Nope, that’s the idea: levels in the red, compressed like hell, an endorphin spike into your cortex. Bandleader and bassist Nanjo Asahito was compensating for the tiny speakers that all of his friends had in their equally tiny apartments, so he created a sound that’s always massive. No matter how you listen to it, you’ll feel like you’re standing in front of the PA at a live show, hair blown back.

High Rise wasn’t nearly enough to occupy the busiest guy in Tokyo’s underground, though, and by the mid-’90s Nanjo had enough bands going that nobody could really keep track anymore. PSF’s legendary high quality standards recognized a couple of them, however, with releases in 1995, including the enigmatic Musica Transonic.

This was an unhinged band that on first hearing seemed to check many of the same boxes as High Rise, including the trademark redlined sonics. But those who cranked it up and really listened realized it was actually a very different beast, a sort of musical manticore assembled from a variety of monstrous parts. Sure, it’s overdriven to the point of sonic corruption. Yep, it boasts crazed guitar like three Stooges albums played at the same time.’s really not like High Rise at all. What was this thing?

Like, what language were these song titles in? There were no clues there to help you unravel the meaning of this slab. And rather than pummel with looping riffs and searing leads, this one jabs from every side, alternating walls of sound with abstract, sideways sonics. If the titles are expressed in an unearthly language, the songs are right alongside in that alien world.

Guitarist Makoto Kawabata would achieve renown the following year as the leader of Acid Mother’s Temple, also appearing as the guitarist in Mainliner, another High Rise-adjacent project with Nanjo. While by 1995 he and Nanjo had been playing together in other projects for several years, on this album Kawabata brought a chaotic, free-flowing guitar aptitude that painted a stranger spectrum than the laser-focused rock of High Rise. In concert with the brilliant drummer Tatsuya Yoshida -- well-known in the scene from his long-running duo Ruins -- the results are entirely unpredictable, and joyously so.

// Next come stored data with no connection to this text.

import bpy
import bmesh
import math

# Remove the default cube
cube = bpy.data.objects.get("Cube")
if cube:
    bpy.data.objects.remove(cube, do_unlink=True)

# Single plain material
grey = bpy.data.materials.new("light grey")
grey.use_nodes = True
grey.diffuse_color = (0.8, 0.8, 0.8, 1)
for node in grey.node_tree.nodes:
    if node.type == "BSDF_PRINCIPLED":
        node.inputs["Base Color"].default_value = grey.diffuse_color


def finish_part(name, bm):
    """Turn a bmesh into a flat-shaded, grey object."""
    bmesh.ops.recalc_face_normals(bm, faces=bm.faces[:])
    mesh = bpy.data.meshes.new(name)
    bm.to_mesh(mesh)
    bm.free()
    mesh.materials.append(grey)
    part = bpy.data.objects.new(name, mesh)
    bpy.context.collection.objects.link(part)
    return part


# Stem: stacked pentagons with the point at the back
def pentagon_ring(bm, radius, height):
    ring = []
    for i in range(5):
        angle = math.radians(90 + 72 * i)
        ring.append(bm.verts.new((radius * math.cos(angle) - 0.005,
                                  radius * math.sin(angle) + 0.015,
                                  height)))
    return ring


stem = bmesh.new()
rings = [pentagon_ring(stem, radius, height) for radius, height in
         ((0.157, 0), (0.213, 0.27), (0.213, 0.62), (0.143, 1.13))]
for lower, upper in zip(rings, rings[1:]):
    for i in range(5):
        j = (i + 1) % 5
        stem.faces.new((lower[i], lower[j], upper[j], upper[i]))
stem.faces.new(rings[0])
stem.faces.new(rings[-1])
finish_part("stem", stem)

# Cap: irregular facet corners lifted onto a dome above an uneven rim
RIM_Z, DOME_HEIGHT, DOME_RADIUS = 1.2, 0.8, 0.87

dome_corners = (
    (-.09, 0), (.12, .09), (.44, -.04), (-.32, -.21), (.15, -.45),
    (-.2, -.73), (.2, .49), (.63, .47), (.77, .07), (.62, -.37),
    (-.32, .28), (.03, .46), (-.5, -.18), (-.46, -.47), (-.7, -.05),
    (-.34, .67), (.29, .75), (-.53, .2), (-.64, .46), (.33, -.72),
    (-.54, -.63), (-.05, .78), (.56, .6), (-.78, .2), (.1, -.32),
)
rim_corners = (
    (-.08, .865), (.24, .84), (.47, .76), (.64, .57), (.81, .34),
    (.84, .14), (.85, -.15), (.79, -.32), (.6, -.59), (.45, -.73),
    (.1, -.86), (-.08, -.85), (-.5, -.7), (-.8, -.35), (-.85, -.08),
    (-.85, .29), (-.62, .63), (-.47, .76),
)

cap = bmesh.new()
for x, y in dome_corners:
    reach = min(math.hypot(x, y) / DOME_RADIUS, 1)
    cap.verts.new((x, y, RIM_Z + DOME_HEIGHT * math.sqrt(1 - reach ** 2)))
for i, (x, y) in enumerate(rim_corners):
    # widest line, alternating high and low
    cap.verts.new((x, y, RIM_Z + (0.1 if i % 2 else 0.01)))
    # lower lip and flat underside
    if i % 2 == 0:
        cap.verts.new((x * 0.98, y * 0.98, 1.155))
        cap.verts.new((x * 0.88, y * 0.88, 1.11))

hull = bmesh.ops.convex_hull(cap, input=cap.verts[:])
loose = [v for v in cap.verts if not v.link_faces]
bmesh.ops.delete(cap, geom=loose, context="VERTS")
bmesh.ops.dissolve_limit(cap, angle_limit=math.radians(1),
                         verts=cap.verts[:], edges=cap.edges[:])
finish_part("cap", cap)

After focusing for some time on repetition, Nanjo struck off down a new road with Musica Transonic. The better-known High Rise is a straight-ahead blast, minimalist in its approach as they drive right at your gut. With Musica Transonic, the combination of Yoshida’s complex rhythms and Kawabata’s ability to find unexpected angles for his guitar attack recalibrated the rock trio, with magnificent results that retain their ability to shock even now, 25 years later. Let them into your brain, and enjoy the resulting mental miasma.

-Mason Jones, San Francisco, CA, 2020

bottom of page